What are some different types of teams?

Teams can differ in several ways: their duration, the degree of structure/self organization, and their relationship to the organization and other teams. Teams that are organized for a short-term purpose, have a designated leader-manager, and have a “tight” connection with the organization will work very differently than teams that have long-term goals, choose their own leader, and have little connection with the organization.

What are some of the indicators of poor teamwork?

Some symptoms of poor teamwork include: poor performance; groupthink, where group members avoid confrontation and discourage dissension to give the appearance of harmony; “drops and plops”, big differences between what members think should happen and what actually happens; assignments aren't executed, especially because someone thought someone else was doing the task; few people perform beyond expectations; personal attacks and sabotage; an increase in absenteeism and turnover.

What are some of the organizational causes of poor teamwork?

There are lots of these, and the most common causes of poor teamwork: senior management not encouraging it ; measurement, performance and pay systems discouraging teamwork; a combination of functional organizational structure and work flows that are “silo” based; and a poorly defined or executed strategic plan.

What are some of the “group” causes of poor teamwork?

These include an imbalance between the structure or fluidity required to perform the task, and the resources, constraints and abilities of team members; insufficient clarity as to who does what; insufficient and unclear communications between team members; and a disconnect between what is expected of the team and what the team wants to/can accomplish.

What are some of the personal causes of poor teams?

These include ignorance of conflict resolution skills; unwillingness to speak up when things are going wrong; a poor mix of team members that result in insufficient skills, conflicting priorities and personalities.

What can be done to encourage teamwork?

That depends on how widespread the problem is, and how much influence you have. And whatever you do, make sure to conduct a thorough assessment of teamwork issues before acting.

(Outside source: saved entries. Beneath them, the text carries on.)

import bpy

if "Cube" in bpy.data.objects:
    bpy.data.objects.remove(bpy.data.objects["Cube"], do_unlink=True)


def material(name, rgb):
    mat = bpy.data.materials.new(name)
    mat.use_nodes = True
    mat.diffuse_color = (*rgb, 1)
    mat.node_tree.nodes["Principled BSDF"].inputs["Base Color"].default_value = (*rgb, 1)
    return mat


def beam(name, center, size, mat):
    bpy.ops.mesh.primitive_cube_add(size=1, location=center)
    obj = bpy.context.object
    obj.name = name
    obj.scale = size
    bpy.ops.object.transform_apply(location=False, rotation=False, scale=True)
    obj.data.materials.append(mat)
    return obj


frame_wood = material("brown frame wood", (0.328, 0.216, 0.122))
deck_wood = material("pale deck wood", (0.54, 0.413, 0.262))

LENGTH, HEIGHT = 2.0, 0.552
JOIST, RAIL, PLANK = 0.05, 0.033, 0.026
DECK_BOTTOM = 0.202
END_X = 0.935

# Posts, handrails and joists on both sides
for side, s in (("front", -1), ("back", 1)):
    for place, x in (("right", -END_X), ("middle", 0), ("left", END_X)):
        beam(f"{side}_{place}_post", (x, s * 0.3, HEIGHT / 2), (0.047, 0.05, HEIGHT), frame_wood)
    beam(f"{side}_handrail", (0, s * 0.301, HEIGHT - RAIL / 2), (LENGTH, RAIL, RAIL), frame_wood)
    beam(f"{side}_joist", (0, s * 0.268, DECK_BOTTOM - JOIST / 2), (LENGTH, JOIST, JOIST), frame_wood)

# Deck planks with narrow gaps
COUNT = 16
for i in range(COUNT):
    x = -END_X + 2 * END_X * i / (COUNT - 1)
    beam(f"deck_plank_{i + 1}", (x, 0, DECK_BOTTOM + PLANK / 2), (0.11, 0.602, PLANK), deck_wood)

On one hand, if teamwork problems are across the organization, organization-wide solutions have to be put in place. Changes in organizational structure, pay systems, criteria for promotion and management, and changing workflow come to mind.On the other hand, If the problems are isolated just a group or two, you can do other things: Select a new supervisor who is trained in making teams work; removing or adding group members; defining goals, relationships and methods of getting there; providing measurements and incentives meeting goals;task-focused teambuilding to deal with issues and concerns; and training in group dynamics and problem solving.